■ **Exercise details**:
Beneath this line are the data; copy exactly the part of them that opens with the line containing "profile += [(0.19, 0.045), (0.178, 0.045), (0.178, AXIS_Z)]" and closes with the line containing "verts = [v for", and only that part.

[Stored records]
=== Begin Enclosure ===

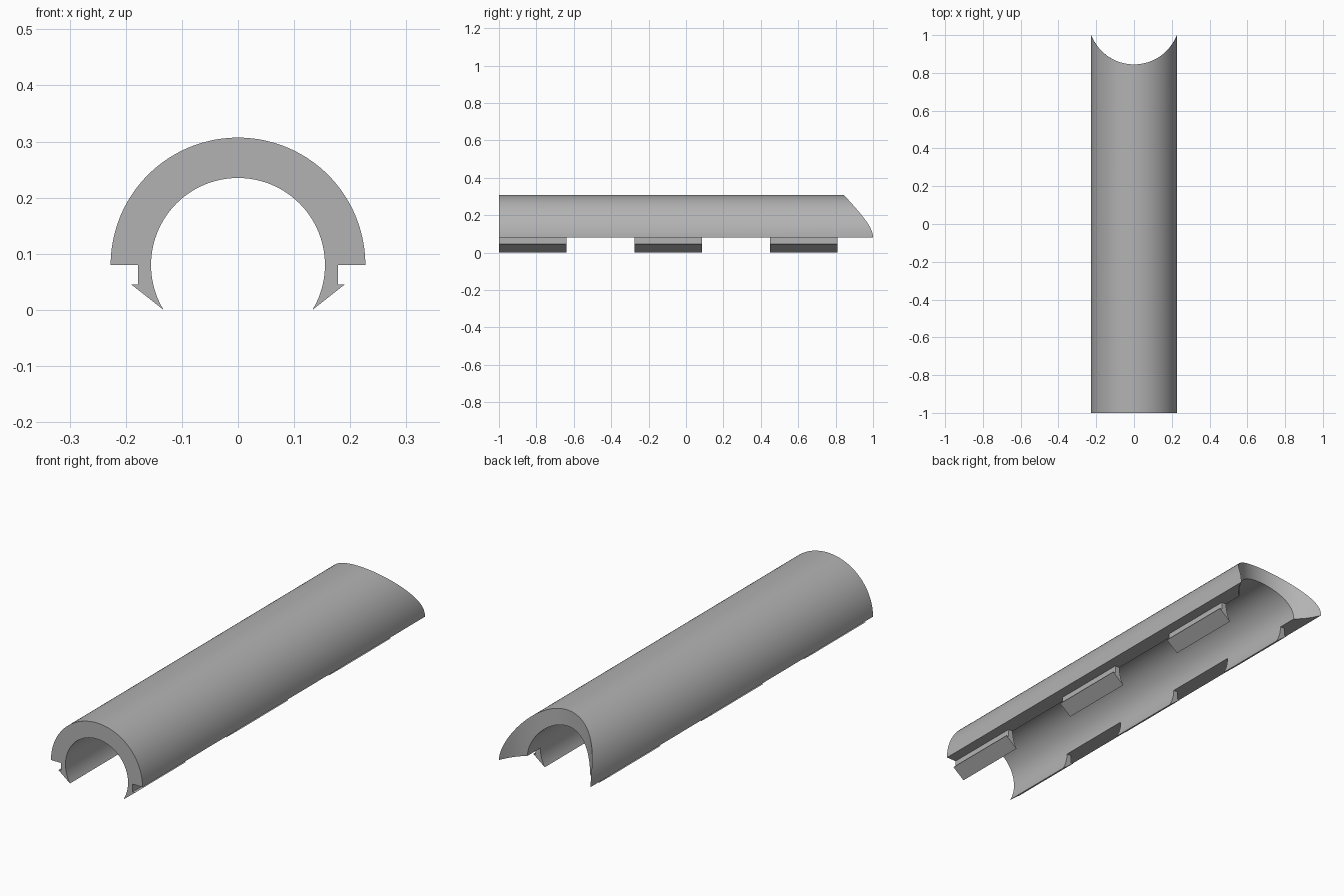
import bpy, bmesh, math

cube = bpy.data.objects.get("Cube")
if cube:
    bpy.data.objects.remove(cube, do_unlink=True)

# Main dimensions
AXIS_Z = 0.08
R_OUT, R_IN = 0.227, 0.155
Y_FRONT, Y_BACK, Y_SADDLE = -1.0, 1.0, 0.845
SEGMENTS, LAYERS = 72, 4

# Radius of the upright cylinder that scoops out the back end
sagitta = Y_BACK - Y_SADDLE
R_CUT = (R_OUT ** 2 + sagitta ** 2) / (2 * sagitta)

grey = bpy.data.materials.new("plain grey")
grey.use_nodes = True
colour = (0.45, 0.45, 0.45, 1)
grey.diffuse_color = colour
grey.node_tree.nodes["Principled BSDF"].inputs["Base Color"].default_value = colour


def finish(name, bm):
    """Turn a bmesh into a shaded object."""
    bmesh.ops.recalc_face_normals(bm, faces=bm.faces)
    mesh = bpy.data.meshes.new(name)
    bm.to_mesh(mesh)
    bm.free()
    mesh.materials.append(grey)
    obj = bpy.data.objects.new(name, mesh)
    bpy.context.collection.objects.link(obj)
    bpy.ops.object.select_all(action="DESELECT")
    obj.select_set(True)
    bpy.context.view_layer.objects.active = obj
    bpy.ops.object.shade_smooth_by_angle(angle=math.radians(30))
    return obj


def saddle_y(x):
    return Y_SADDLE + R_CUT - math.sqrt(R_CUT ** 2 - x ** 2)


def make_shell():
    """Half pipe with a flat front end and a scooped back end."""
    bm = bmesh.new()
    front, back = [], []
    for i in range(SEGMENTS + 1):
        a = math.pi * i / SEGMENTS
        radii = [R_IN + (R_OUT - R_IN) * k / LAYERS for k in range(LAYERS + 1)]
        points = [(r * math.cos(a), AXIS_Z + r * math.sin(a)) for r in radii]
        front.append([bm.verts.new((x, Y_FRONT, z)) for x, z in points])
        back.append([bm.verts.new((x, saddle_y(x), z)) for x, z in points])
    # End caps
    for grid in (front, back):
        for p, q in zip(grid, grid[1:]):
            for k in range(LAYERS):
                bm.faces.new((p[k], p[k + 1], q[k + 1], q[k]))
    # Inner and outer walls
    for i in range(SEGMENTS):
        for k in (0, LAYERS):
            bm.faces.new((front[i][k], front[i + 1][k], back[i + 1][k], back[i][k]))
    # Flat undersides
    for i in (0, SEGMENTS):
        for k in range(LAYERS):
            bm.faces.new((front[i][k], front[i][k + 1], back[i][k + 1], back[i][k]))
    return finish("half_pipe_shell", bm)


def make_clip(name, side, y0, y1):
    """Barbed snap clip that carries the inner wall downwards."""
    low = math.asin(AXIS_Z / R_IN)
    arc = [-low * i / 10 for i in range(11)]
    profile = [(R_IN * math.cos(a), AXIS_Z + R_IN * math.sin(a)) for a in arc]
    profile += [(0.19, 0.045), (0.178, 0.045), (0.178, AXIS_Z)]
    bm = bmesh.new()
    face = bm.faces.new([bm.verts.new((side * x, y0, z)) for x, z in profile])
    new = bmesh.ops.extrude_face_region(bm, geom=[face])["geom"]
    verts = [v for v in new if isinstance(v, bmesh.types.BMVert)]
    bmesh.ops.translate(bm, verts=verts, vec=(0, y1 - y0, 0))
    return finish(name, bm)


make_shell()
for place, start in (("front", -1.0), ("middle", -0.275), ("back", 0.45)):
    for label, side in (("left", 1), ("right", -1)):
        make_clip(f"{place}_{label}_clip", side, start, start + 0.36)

=== End Enclosure ===

■ **Exercise response**:
    profile += [(0.19, 0.045), (0.178, 0.045), (0.178, AXIS_Z)]
    bm = bmesh.new()
    face = bm.faces.new([bm.verts.new((side * x, y0, z)) for x, z in profile])
    new = bmesh.ops.extrude_face_region(bm, geom=[face])["geom"]
    verts = [v for v in new if isinstance(v, bmesh.types.BMVert)]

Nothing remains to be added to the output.